* [ACTIVITY]
Which lines make up the answer? Those from the line with "curl=(.02, -.005, .03), thumb=(.25, -.29, 1.06))" through the end of the data; reproduce them exactly.

%%

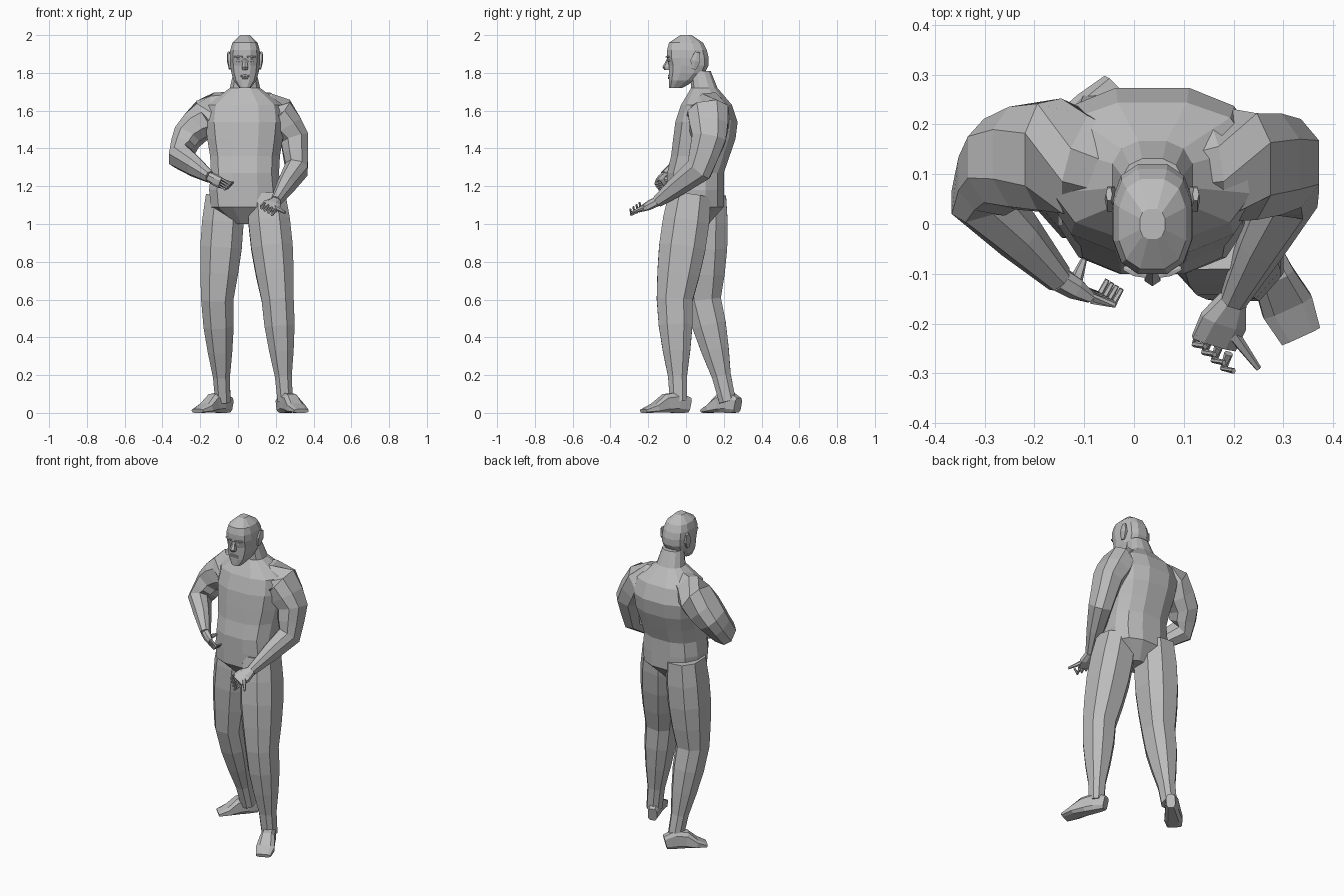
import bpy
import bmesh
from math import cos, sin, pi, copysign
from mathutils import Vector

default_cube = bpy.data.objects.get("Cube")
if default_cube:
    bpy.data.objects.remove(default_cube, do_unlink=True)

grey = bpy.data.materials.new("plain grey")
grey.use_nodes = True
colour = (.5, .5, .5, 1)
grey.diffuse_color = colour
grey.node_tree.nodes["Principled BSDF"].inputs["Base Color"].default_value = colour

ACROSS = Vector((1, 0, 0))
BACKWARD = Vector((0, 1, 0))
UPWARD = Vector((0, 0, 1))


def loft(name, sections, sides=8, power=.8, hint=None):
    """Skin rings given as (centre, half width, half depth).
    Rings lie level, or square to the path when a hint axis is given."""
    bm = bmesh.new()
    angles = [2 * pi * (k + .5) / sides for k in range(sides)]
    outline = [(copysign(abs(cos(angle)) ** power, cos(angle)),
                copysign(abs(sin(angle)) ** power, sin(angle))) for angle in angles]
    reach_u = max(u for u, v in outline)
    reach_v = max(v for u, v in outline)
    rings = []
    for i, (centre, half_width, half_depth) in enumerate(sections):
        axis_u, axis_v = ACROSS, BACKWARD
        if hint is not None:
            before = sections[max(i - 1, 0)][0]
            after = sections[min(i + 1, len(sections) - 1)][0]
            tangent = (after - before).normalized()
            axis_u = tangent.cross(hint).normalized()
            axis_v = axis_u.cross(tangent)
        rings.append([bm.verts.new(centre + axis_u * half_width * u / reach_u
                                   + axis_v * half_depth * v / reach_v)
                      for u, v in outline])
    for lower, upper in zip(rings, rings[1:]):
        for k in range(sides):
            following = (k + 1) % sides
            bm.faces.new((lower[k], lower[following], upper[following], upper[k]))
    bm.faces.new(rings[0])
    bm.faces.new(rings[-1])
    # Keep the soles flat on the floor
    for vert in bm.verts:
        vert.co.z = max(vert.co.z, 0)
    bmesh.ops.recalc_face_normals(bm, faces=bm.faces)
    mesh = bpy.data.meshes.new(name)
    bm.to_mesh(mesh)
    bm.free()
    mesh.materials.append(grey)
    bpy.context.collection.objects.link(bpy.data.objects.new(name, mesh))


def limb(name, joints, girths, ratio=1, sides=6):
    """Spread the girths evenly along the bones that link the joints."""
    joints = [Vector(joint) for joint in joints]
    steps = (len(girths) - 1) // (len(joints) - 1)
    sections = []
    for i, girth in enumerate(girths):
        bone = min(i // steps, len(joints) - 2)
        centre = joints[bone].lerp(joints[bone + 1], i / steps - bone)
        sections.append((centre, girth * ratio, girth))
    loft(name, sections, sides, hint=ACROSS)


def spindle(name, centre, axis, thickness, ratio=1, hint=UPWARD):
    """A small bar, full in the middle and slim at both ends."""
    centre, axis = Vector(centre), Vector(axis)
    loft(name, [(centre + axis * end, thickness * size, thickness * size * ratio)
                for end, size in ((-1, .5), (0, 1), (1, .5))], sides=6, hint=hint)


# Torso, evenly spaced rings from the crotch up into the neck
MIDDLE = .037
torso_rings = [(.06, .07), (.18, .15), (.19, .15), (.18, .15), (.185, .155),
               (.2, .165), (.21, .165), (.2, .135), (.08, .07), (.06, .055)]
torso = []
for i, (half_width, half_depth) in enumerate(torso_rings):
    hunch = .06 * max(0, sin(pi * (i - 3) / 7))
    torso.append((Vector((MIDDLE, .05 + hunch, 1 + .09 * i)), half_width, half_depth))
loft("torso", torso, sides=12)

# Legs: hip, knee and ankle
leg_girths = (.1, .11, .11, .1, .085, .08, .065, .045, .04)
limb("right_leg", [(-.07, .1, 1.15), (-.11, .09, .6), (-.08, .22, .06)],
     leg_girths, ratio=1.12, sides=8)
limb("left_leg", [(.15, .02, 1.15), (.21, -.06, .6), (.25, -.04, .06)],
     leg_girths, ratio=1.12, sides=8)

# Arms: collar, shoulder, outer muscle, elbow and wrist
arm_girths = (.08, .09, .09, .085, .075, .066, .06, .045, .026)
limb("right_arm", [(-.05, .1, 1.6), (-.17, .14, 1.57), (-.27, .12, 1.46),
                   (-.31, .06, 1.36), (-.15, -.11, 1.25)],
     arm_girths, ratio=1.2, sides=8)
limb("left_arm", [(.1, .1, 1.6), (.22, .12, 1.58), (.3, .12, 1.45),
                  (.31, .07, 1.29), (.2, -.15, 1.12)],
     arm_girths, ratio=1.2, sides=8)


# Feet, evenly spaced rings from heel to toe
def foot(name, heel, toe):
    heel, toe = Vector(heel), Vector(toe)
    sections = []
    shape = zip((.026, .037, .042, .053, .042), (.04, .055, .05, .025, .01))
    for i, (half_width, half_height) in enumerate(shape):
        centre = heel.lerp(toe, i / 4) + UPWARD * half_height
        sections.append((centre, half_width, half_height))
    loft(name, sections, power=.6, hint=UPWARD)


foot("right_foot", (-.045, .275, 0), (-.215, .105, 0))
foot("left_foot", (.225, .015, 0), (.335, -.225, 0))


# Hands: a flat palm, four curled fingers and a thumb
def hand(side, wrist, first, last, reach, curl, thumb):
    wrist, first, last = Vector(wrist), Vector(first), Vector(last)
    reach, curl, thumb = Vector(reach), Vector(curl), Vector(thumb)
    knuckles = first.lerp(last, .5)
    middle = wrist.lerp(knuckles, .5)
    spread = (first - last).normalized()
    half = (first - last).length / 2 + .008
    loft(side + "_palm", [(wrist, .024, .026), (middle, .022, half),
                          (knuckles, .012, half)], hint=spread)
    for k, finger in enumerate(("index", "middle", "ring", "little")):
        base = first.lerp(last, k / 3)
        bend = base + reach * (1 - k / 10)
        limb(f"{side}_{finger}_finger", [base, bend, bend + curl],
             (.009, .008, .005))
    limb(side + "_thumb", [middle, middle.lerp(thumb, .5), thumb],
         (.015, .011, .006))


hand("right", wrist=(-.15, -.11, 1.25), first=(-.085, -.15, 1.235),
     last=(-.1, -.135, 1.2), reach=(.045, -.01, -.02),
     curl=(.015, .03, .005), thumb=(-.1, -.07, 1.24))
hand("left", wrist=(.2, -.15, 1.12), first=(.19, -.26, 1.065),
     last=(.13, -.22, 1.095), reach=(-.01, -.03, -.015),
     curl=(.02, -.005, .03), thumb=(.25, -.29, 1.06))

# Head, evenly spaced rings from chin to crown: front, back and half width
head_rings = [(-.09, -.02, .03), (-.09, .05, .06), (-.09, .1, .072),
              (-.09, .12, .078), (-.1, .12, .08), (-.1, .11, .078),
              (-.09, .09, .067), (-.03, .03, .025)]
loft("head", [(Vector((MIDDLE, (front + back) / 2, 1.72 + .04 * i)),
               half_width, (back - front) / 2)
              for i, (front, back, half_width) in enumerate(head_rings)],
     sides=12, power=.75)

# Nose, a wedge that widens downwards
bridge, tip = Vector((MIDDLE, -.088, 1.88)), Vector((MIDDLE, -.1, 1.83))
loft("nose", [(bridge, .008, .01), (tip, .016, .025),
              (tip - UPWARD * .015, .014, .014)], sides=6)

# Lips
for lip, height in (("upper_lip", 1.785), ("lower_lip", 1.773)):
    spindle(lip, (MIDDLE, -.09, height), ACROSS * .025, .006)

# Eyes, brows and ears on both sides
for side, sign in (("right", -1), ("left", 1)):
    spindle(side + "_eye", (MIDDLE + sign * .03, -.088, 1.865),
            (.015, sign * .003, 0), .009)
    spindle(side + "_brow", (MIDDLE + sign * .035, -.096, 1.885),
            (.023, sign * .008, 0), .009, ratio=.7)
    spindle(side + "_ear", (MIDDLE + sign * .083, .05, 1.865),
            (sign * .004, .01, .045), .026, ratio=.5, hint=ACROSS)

%%

* [RESULT]
     curl=(.02, -.005, .03), thumb=(.25, -.29, 1.06))

# Head, evenly spaced rings from chin to crown: front, back and half width
head_rings = [(-.09, -.02, .03), (-.09, .05, .06), (-.09, .1, .072),
              (-.09, .12, .078), (-.1, .12, .08), (-.1, .11, .078),
              (-.09, .09, .067), (-.03, .03, .025)]
loft("head", [(Vector((MIDDLE, (front + back) / 2, 1.72 + .04 * i)),
               half_width, (back - front) / 2)
              for i, (front, back, half_width) in enumerate(head_rings)],
     sides=12, power=.75)

# Nose, a wedge that widens downwards
bridge, tip = Vector((MIDDLE, -.088, 1.88)), Vector((MIDDLE, -.1, 1.83))
loft("nose", [(bridge, .008, .01), (tip, .016, .025),
              (tip - UPWARD * .015, .014, .014)], sides=6)

# Lips
for lip, height in (("upper_lip", 1.785), ("lower_lip", 1.773)):
    spindle(lip, (MIDDLE, -.09, height), ACROSS * .025, .006)

# Eyes, brows and ears on both sides
for side, sign in (("right", -1), ("left", 1)):
    spindle(side + "_eye", (MIDDLE + sign * .03, -.088, 1.865),
            (.015, sign * .003, 0), .009)
    spindle(side + "_brow", (MIDDLE + sign * .035, -.096, 1.885),
            (.023, sign * .008, 0), .009, ratio=.7)
    spindle(side + "_ear", (MIDDLE + sign * .083, .05, 1.865),
            (sign * .004, .01, .045), .026, ratio=.5, hint=ACROSS)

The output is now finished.